organization
publishing date
type
Contribution to journal
publication status
published
subject
in
International Journal of Environmental Research and Public Health
volume
13
issue
12
pages
18 pages
publisher
Multidisciplinary Digital Publishing Institute (MDPI)
external identifiers
  • scopus:85006998911
  • wos:000389571900056
ISSN
1660-4601
DOI
10.3390/ijerph13121229
language
English
LU publication?
yes
id
e94aa518-9f62-4636-a7bc-d42d4bd00cce
date added to LUP
2016-12-20 14:18:26
date last changed
2017-09-18 11:32:42
@article{e94aa518-9f62-4636-a7bc-d42d4bd00cce,
  abstract     = {Nature-based rehabilitation (NBR) has convincing support in research, yet the underlying mechanisms are not fully understood. The present study sought to increase understanding of the role of soundscapes in NBR, an aspect paid little attention thus far. Transcribed interviews with 59 patients suffering from stress-related mental disorders and undergoing a 12-week therapy programme in the rehabilitation garden in Alnarp, Sweden, were analysed using Interpretative Phenomenology Analysis (IPA). Described sounds were categorised as natural, technological or human. The results showed that patients frequently referred to natural sounds as being part of a pleasant and “quiet” experience that supported recovery and induced “soft fascination”. Technological sounds were experienced as disturbing, while perception of human sounds varied depending on loudness and the social context. The study further uncovered how sound influenced patients’ behaviour and experiences in the garden, through examination of three cross-theme dimensions that materialised in the study; sound in relation to overall perception, sound in relation to garden usage, and increased susceptibility to sound. The findings are discussed in relation to NBR; the need for a more nuanced understanding of susceptibility to sound among people suffering from mental fatigue was identified and design considerations for future rehabilitation gardens were formulated},
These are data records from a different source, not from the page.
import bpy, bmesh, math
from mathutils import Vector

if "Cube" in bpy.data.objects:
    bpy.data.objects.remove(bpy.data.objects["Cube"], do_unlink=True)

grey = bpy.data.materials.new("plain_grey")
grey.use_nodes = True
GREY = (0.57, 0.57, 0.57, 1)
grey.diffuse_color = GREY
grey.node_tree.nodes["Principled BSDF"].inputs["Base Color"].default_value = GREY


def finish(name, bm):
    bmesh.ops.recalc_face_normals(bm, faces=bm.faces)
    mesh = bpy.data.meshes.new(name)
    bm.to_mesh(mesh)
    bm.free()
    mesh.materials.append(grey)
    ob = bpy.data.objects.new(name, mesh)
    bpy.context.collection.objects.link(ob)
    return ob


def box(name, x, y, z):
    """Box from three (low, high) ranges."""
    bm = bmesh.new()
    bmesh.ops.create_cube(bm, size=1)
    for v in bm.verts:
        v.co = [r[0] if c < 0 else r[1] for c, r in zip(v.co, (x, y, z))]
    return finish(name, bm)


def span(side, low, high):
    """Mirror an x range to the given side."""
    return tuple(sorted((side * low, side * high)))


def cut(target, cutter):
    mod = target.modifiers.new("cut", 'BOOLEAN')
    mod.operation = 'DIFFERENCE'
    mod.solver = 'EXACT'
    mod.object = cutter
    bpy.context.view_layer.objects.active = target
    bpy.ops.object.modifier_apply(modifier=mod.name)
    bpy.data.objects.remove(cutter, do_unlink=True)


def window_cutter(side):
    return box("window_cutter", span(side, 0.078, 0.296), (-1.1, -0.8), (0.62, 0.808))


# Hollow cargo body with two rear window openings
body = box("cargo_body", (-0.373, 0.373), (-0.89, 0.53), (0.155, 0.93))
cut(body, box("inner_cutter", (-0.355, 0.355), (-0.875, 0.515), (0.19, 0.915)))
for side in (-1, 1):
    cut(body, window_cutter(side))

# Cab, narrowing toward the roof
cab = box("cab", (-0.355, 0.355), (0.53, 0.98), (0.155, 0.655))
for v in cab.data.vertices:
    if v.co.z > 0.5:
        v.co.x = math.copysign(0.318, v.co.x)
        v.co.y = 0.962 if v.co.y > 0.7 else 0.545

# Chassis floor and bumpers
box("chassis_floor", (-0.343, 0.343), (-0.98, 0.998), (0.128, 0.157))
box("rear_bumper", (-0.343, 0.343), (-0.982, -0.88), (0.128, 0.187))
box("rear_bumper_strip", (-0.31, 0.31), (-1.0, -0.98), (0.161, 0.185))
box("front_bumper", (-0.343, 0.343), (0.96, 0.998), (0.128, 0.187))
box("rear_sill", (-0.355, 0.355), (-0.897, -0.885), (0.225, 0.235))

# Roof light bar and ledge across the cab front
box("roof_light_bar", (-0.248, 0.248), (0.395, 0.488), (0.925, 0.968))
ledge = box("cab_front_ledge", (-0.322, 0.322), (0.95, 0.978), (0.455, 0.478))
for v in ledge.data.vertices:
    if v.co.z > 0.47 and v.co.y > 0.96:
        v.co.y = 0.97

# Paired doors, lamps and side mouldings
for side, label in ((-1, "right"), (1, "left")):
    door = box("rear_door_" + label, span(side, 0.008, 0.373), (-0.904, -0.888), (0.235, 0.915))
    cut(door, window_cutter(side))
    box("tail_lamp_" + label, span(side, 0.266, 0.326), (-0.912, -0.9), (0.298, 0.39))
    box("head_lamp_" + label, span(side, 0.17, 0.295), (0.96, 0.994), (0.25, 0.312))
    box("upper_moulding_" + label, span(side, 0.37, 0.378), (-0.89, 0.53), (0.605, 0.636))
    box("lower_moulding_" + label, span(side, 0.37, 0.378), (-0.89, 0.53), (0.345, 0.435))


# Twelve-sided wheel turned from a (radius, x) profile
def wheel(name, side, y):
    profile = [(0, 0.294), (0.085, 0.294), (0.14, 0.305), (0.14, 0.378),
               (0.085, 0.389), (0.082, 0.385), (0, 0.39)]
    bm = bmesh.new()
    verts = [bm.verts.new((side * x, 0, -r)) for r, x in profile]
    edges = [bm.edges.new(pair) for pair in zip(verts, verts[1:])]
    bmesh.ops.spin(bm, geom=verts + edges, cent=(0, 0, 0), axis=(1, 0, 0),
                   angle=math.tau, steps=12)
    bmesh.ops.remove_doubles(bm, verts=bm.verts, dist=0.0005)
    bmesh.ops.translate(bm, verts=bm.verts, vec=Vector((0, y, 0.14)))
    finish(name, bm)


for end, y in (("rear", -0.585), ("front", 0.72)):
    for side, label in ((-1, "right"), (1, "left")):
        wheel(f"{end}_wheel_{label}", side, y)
  articleno    = {1229},
  author       = {Cerwen, Gunnar and Pedersen, Eja and Palsdottir, Anna Maria},
  issn         = {1660-4601},
  language     = {eng},
  number       = {12},
  pages        = {18},
  publisher    = {Multidisciplinary Digital Publishing Institute (MDPI)},
  series       = {International Journal of Environmental Research and Public Health},
  title        = {The role of soundscape in nature-based rehabilitation: A patient perspective},
  url          = {http://dx.doi.org/10.3390/ijerph13121229},
  volume       = {13},
  year         = {2016},
}